_Study material_
○ ○ ○ ○ ○
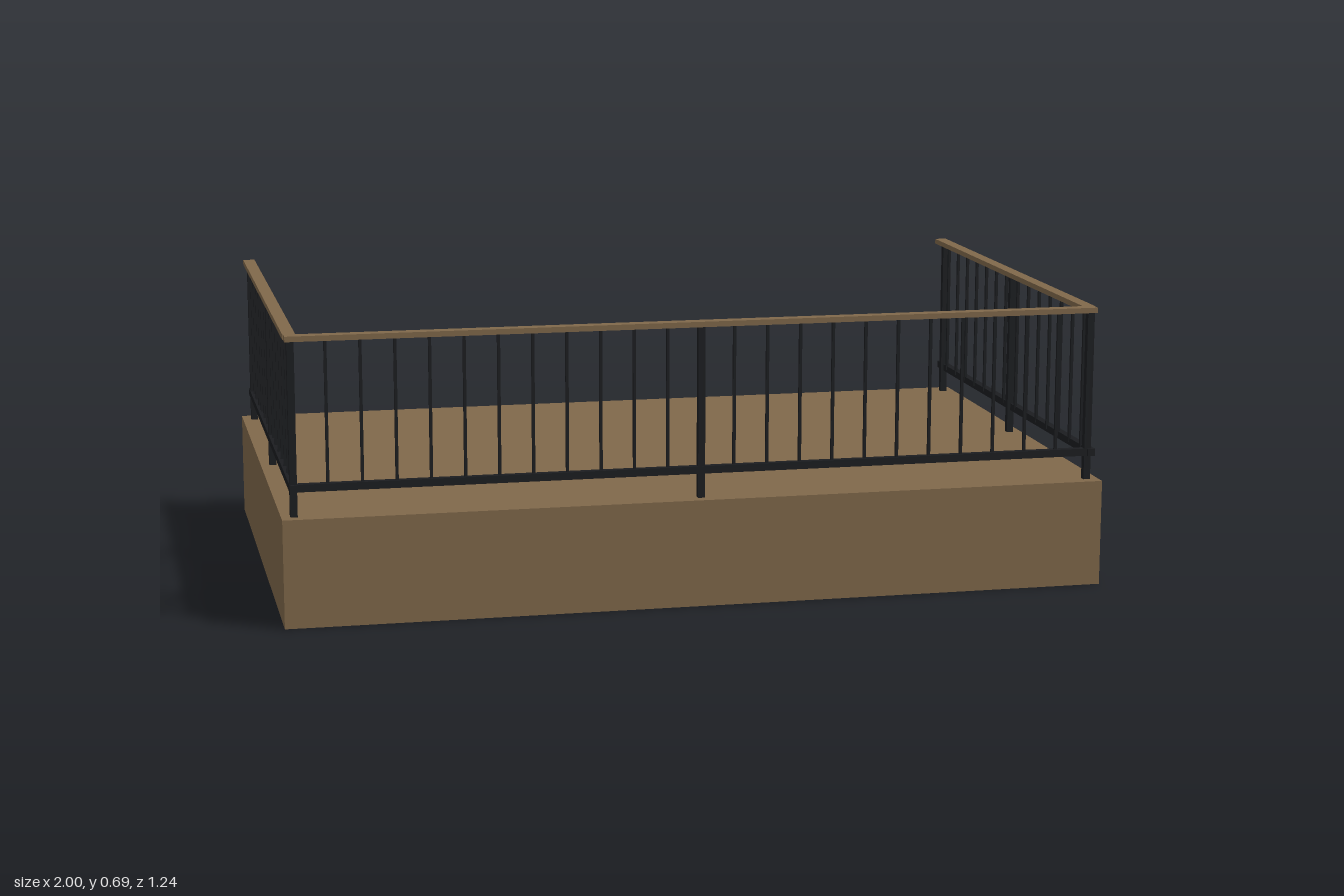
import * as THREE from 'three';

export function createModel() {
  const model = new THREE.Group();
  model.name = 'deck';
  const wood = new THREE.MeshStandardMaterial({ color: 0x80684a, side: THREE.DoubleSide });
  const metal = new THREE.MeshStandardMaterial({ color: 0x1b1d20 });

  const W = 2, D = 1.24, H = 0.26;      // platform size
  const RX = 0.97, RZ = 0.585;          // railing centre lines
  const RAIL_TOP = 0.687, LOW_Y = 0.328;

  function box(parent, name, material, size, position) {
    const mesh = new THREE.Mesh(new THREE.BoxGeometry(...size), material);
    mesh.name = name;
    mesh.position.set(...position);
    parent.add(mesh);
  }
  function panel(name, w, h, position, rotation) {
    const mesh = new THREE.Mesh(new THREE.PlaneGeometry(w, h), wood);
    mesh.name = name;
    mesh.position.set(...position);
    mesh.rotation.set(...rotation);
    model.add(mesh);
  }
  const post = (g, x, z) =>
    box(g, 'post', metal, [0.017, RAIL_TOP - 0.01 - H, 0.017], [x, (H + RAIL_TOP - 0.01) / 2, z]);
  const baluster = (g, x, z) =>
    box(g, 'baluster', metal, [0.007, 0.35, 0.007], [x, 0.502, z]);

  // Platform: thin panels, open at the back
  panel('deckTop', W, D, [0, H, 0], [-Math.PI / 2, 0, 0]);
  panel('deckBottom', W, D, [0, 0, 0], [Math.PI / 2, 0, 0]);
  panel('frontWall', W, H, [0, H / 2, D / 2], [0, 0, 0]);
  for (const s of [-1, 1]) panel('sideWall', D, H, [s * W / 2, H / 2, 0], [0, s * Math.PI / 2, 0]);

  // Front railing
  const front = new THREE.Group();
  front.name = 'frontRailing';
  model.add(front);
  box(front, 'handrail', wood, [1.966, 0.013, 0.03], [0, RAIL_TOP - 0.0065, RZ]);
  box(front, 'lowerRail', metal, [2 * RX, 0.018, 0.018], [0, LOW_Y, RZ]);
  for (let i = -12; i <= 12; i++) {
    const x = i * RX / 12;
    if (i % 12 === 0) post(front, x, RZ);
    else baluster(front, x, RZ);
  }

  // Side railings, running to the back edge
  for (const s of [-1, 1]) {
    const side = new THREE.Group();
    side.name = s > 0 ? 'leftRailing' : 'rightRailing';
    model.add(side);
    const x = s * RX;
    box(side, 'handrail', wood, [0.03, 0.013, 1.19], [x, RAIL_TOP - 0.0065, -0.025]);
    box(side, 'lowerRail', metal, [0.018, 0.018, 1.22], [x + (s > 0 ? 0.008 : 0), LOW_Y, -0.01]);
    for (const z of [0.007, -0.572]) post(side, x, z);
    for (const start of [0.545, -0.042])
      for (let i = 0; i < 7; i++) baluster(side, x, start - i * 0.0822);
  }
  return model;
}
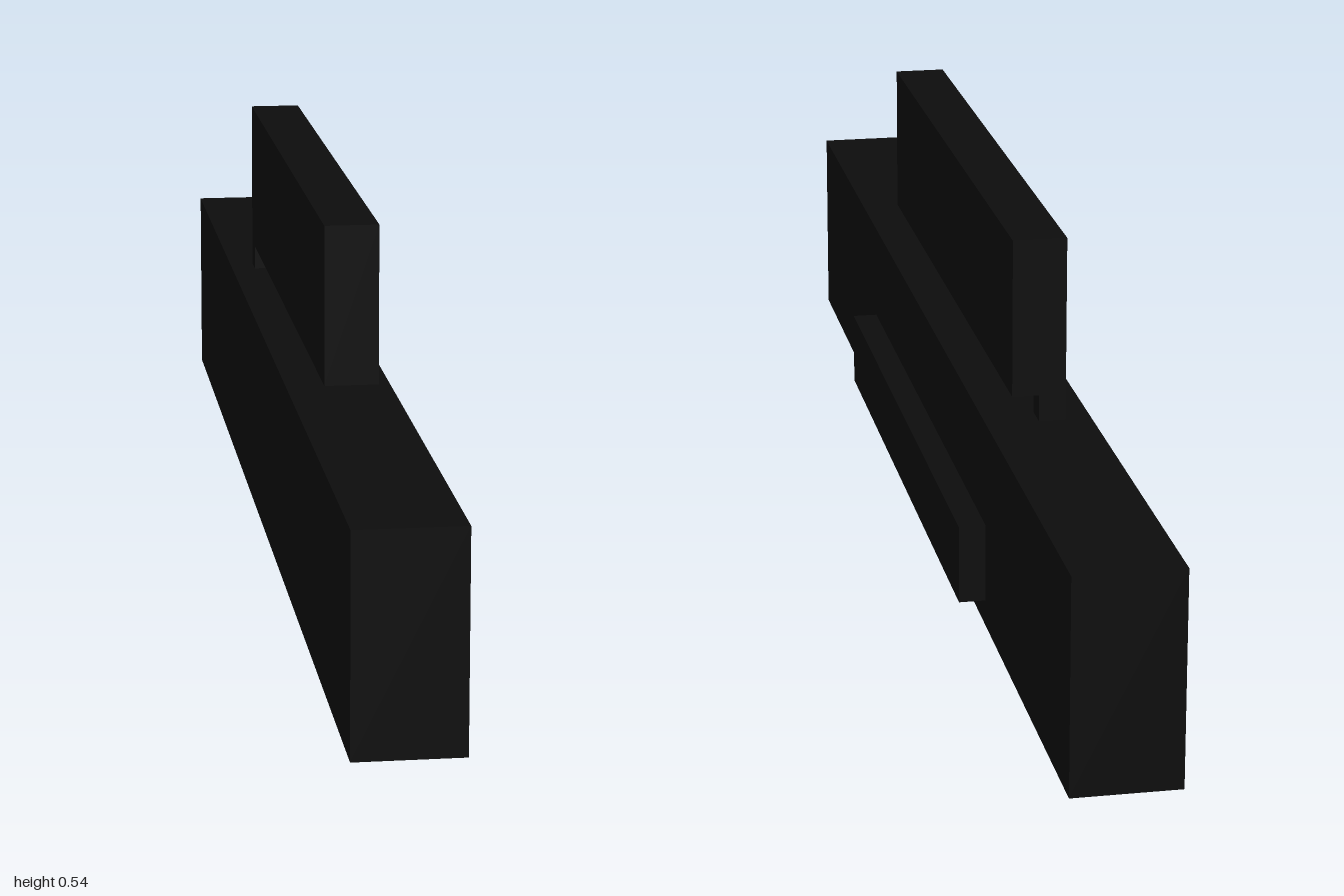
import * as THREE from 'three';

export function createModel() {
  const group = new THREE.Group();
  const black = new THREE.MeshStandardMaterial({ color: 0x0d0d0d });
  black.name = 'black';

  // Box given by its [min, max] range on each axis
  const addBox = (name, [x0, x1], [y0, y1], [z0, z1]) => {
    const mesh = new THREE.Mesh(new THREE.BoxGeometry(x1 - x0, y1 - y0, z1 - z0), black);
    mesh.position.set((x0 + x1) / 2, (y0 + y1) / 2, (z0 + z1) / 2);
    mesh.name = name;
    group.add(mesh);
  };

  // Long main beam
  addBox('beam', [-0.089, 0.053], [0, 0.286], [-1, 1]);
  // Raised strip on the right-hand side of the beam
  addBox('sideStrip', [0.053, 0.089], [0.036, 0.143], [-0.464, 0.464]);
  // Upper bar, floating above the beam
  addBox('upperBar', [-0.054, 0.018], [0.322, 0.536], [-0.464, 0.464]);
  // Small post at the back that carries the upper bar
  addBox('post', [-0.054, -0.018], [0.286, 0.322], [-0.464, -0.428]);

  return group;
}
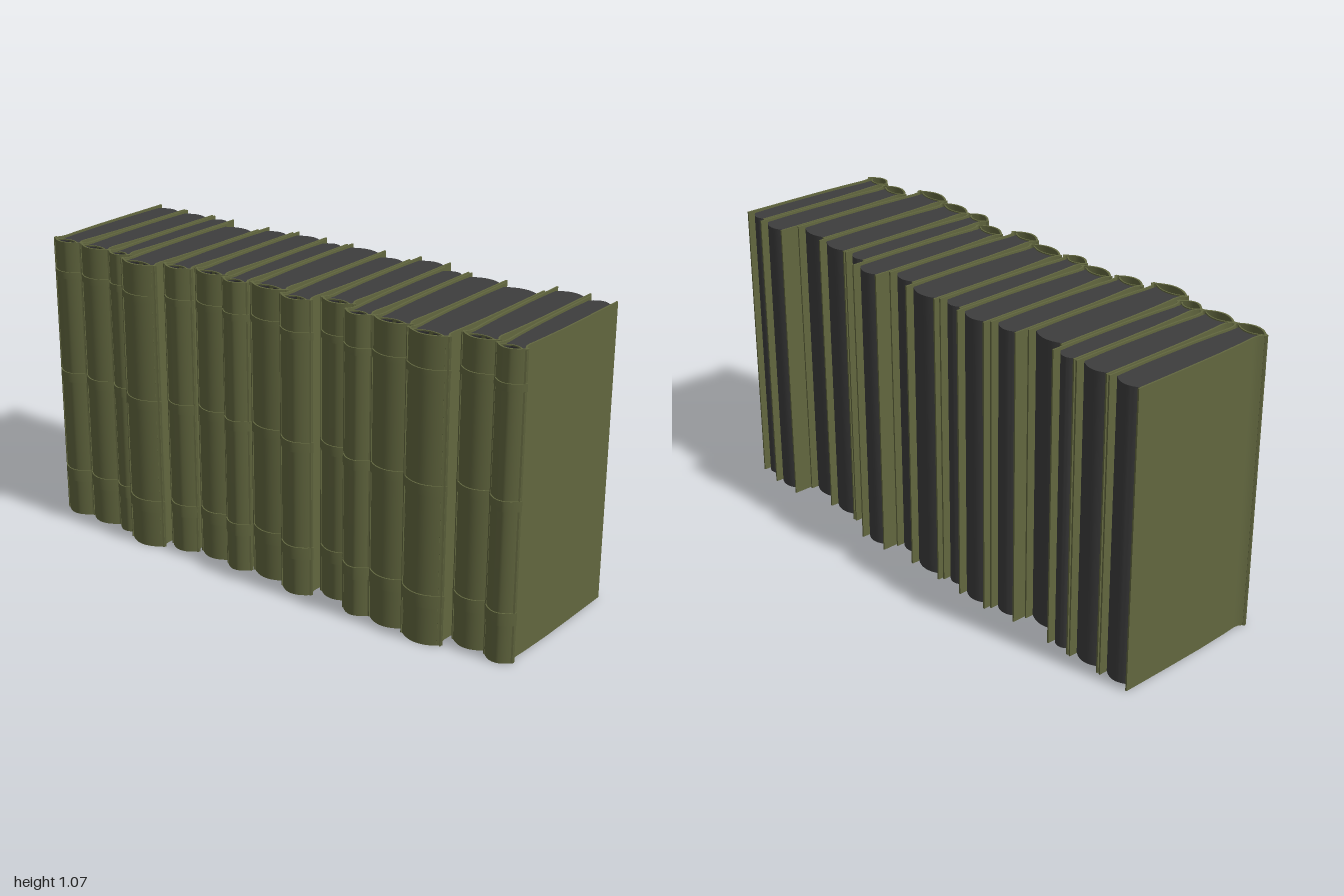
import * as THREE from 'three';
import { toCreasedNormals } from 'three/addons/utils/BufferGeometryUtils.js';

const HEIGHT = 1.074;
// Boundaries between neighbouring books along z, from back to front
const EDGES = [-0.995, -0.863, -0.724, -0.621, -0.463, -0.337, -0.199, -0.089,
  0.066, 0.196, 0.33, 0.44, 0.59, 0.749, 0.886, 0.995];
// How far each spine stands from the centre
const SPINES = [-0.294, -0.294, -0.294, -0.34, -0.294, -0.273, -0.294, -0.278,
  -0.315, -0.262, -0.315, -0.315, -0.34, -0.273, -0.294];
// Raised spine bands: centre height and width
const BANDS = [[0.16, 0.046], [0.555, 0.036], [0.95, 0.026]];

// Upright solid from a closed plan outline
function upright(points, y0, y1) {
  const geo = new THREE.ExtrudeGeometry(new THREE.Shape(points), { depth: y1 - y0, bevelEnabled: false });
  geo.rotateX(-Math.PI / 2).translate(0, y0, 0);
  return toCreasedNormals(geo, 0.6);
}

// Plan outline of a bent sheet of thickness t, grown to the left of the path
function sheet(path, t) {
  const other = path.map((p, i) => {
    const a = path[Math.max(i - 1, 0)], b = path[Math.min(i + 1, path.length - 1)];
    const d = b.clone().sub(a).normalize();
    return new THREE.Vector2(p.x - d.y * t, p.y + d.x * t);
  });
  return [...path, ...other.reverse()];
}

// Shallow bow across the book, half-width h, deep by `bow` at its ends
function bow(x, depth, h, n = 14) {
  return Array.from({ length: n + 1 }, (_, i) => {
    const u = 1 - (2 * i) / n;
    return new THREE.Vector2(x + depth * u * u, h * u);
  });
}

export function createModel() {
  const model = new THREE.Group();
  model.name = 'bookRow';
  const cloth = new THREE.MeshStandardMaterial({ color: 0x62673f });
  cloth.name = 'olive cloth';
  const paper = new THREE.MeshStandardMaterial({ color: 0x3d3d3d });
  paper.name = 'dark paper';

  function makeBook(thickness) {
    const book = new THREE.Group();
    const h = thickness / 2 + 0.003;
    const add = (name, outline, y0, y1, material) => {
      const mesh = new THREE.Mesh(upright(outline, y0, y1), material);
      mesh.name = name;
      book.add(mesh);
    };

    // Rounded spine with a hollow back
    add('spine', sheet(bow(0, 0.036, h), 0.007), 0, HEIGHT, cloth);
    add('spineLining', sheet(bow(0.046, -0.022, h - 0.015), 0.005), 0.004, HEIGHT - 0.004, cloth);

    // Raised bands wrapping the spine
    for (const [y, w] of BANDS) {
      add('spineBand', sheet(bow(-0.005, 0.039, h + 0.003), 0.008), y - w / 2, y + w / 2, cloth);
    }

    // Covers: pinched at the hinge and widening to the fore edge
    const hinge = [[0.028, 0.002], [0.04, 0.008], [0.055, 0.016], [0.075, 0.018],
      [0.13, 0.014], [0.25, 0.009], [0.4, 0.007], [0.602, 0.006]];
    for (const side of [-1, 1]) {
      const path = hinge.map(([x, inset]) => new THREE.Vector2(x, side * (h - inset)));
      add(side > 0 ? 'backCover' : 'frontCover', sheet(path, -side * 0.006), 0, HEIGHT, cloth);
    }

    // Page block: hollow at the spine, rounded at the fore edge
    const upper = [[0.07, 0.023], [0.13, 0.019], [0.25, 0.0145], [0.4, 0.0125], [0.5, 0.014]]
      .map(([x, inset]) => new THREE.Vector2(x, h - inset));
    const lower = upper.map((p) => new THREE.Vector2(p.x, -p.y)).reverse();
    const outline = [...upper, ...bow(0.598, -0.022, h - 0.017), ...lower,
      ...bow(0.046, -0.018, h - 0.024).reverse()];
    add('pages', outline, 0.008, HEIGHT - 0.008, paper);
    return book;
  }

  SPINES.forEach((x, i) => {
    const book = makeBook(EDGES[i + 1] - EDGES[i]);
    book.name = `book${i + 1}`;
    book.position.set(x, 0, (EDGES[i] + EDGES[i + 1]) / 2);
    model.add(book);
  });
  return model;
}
○ ○ ○ ○ ○
_Action item_
Find the word "MeshStandardMaterial" in the entries above. Copy every line that has it.

_Solved problem_
  const wood = new THREE.MeshStandardMaterial({ color: 0x80684a, side: THREE.DoubleSide });
  const metal = new THREE.MeshStandardMaterial({ color: 0x1b1d20 });
  const black = new THREE.MeshStandardMaterial({ color: 0x0d0d0d });
  const cloth = new THREE.MeshStandardMaterial({ color: 0x62673f });
  const paper = new THREE.MeshStandardMaterial({ color: 0x3d3d3d });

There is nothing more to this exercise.